Your answer must be an exact copy of the records, with no pictures included.

______

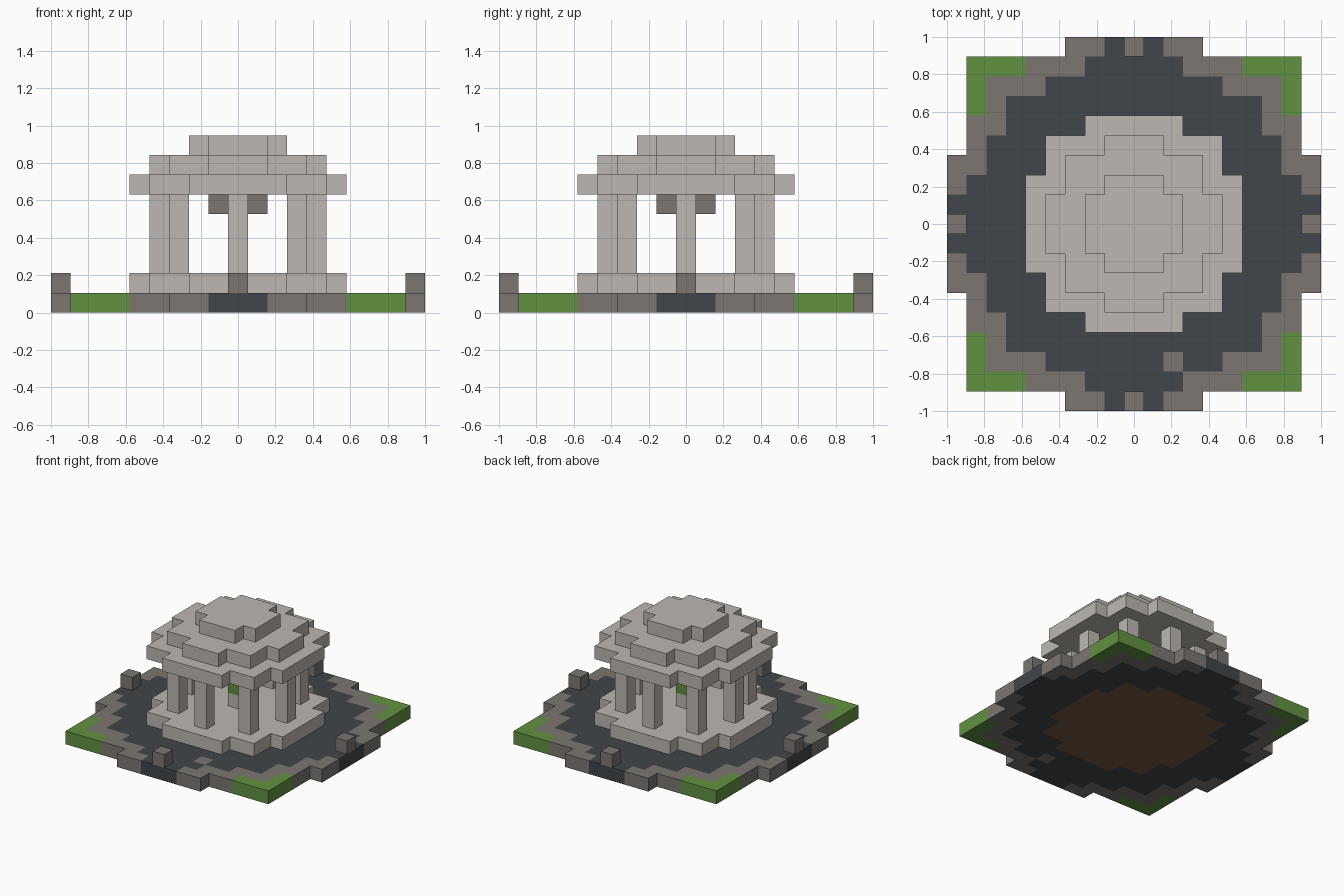
import bpy
import bmesh

U = 2 / 19  # one block

cube = bpy.data.objects.get("Cube")
if cube:
    bpy.data.objects.remove(cube, do_unlink=True)


def material(name, rgb):
    m = bpy.data.materials.new(name)
    m.diffuse_color = (*rgb, 1)
    m.use_nodes = True
    bsdf = next(n for n in m.node_tree.nodes if n.type == "BSDF_PRINCIPLED")
    bsdf.inputs["Base Color"].default_value = (*rgb, 1)
    bsdf.inputs["Roughness"].default_value = 0.9
    return m


pale = material("pale_stone", (0.51, 0.475, 0.44))
grey = material("grey_stone", (0.2, 0.18, 0.165))
slate = material("slate_paving", (0.052, 0.06, 0.067))
grass = material("green_grass", (0.12, 0.285, 0.052))
soil = material("brown_soil", (0.18, 0.095, 0.05))


def disc(rows):
    """Stepped disc of blocks: half-width for each row outward from the middle."""
    return {(x, s * y) for y, w in enumerate(rows)
            for s in (-1, 1) for x in range(-w, w + 1)}


def blocks(name, cells, level, mats, height=1, rule=lambda c: 0):
    """Slab made of block columns, outer faces only, flat areas merged."""
    bm = bmesh.new()
    lo, hi = level * U, (level + height) * U

    def face(points, cell):
        f = bm.faces.new([bm.verts.new(p) for p in points])
        f.material_index = rule(cell)

    for x, y in cells:
        a, b, c, d = [((x + i) * U, (y + j) * U)
                      for i, j in ((-.5, -.5), (.5, -.5), (.5, .5), (-.5, .5))]
        face([(*p, hi) for p in (a, b, c, d)], (x, y))
        face([(*p, lo) for p in (d, c, b, a)], (x, y))
        for (p, q), (i, j) in (((a, b), (0, -1)), ((b, c), (1, 0)),
                               ((c, d), (0, 1)), ((d, a), (-1, 0))):
            if (x + i, y + j) not in cells:
                face([(*p, lo), (*q, lo), (*q, hi), (*p, hi)], (x, y))
    bmesh.ops.remove_doubles(bm, verts=bm.verts, dist=U / 100)
    bmesh.ops.dissolve_limit(bm, angle_limit=0.01, verts=bm.verts,
                             edges=bm.edges, delimit={"MATERIAL"})
    me = bpy.data.meshes.new(name)
    bm.to_mesh(me)
    bm.free()
    for m in mats:
        me.materials.append(m)
    ob = bpy.data.objects.new(name, me)
    bpy.context.collection.objects.link(ob)
    return ob


# Ground: soil core, slate plaza, stone kerb, grass corners
ground = disc([9, 9, 9, 9, 8, 8, 8, 8, 8, 3])
floor = disc([5, 5, 5, 4, 4, 2])
plaza = disc([9, 9, 8, 7, 7, 6, 6, 4, 2, 1]) - {(2, -7)}
kerb = disc([9, 9, 9, 9, 8, 8, 7, 7, 5, 3])


def ground_colour(cell):
    return next((i for i, area in enumerate((floor, plaza, kerb)) if cell in area), 3)


blocks("ground", ground, 0, [soil, slate, grey, grass], rule=ground_colour)

# Pavilion floor and stepped roof
blocks("pavilion_floor", floor, 1, [pale])
blocks("roof_eaves", floor, 6, [pale])
blocks("roof_middle", disc([4, 4, 3, 3, 1]), 7, [pale])
blocks("roof_cap", disc([2, 2, 1]), 8, [pale])

# Ring of pillars
for x, y in ((4, 0), (0, 4), (-4, 0), (0, -4), (3, 3), (-3, 3), (-3, -3), (3, -3)):
    blocks("pillar", {(x, y)}, 2, [pale], height=4)

# Entrance posts
for x, y in ((9, 0), (0, 9), (-9, 0), (0, -9)):
    blocks("entrance_post", {(x, y)}, 1, [grey])

# Ceiling boss and central planter
blocks("ceiling_boss", disc([1, 0]), 5, [grey])
blocks("planter_pedestal", {(0, 0)}, 2, [pale])
blocks("planter_bush", {(0, 0)}, 3, [grass])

______

Solution to this problem
import bpy
import bmesh

U = 2 / 19  # one block

cube = bpy.data.objects.get("Cube")
if cube:
    bpy.data.objects.remove(cube, do_unlink=True)


def material(name, rgb):
    m = bpy.data.materials.new(name)
    m.diffuse_color = (*rgb, 1)
    m.use_nodes = True
    bsdf = next(n for n in m.node_tree.nodes if n.type == "BSDF_PRINCIPLED")
    bsdf.inputs["Base Color"].default_value = (*rgb, 1)
    bsdf.inputs["Roughness"].default_value = 0.9
    return m


pale = material("pale_stone", (0.51, 0.475, 0.44))
grey = material("grey_stone", (0.2, 0.18, 0.165))
slate = material("slate_paving", (0.052, 0.06, 0.067))
grass = material("green_grass", (0.12, 0.285, 0.052))
soil = material("brown_soil", (0.18, 0.095, 0.05))


def disc(rows):
    """Stepped disc of blocks: half-width for each row outward from the middle."""
    return {(x, s * y) for y, w in enumerate(rows)
            for s in (-1, 1) for x in range(-w, w + 1)}


def blocks(name, cells, level, mats, height=1, rule=lambda c: 0):
    """Slab made of block columns, outer faces only, flat areas merged."""
    bm = bmesh.new()
    lo, hi = level * U, (level + height) * U

    def face(points, cell):
        f = bm.faces.new([bm.verts.new(p) for p in points])
        f.material_index = rule(cell)

    for x, y in cells:
        a, b, c, d = [((x + i) * U, (y + j) * U)
                      for i, j in ((-.5, -.5), (.5, -.5), (.5, .5), (-.5, .5))]
        face([(*p, hi) for p in (a, b, c, d)], (x, y))
        face([(*p, lo) for p in (d, c, b, a)], (x, y))
        for (p, q), (i, j) in (((a, b), (0, -1)), ((b, c), (1, 0)),
                               ((c, d), (0, 1)), ((d, a), (-1, 0))):
            if (x + i, y + j) not in cells:
                face([(*p, lo), (*q, lo), (*q, hi), (*p, hi)], (x, y))
    bmesh.ops.remove_doubles(bm, verts=bm.verts, dist=U / 100)
    bmesh.ops.dissolve_limit(bm, angle_limit=0.01, verts=bm.verts,
                             edges=bm.edges, delimit={"MATERIAL"})
    me = bpy.data.meshes.new(name)
    bm.to_mesh(me)
    bm.free()
    for m in mats:
        me.materials.append(m)
    ob = bpy.data.objects.new(name, me)
    bpy.context.collection.objects.link(ob)
    return ob


# Ground: soil core, slate plaza, stone kerb, grass corners
ground = disc([9, 9, 9, 9, 8, 8, 8, 8, 8, 3])
floor = disc([5, 5, 5, 4, 4, 2])
plaza = disc([9, 9, 8, 7, 7, 6, 6, 4, 2, 1]) - {(2, -7)}
kerb = disc([9, 9, 9, 9, 8, 8, 7, 7, 5, 3])


def ground_colour(cell):
    return next((i for i, area in enumerate((floor, plaza, kerb)) if cell in area), 3)


blocks("ground", ground, 0, [soil, slate, grey, grass], rule=ground_colour)

# Pavilion floor and stepped roof
blocks("pavilion_floor", floor, 1, [pale])
blocks("roof_eaves", floor, 6, [pale])
blocks("roof_middle", disc([4, 4, 3, 3, 1]), 7, [pale])
blocks("roof_cap", disc([2, 2, 1]), 8, [pale])

# Ring of pillars
for x, y in ((4, 0), (0, 4), (-4, 0), (0, -4), (3, 3), (-3, 3), (-3, -3), (3, -3)):
    blocks("pillar", {(x, y)}, 2, [pale], height=4)

# Entrance posts
for x, y in ((9, 0), (0, 9), (-9, 0), (0, -9)):
    blocks("entrance_post", {(x, y)}, 1, [grey])

# Ceiling boss and central planter
blocks("ceiling_boss", disc([1, 0]), 5, [grey])
blocks("planter_pedestal", {(0, 0)}, 2, [pale])
blocks("planter_bush", {(0, 0)}, 3, [grass])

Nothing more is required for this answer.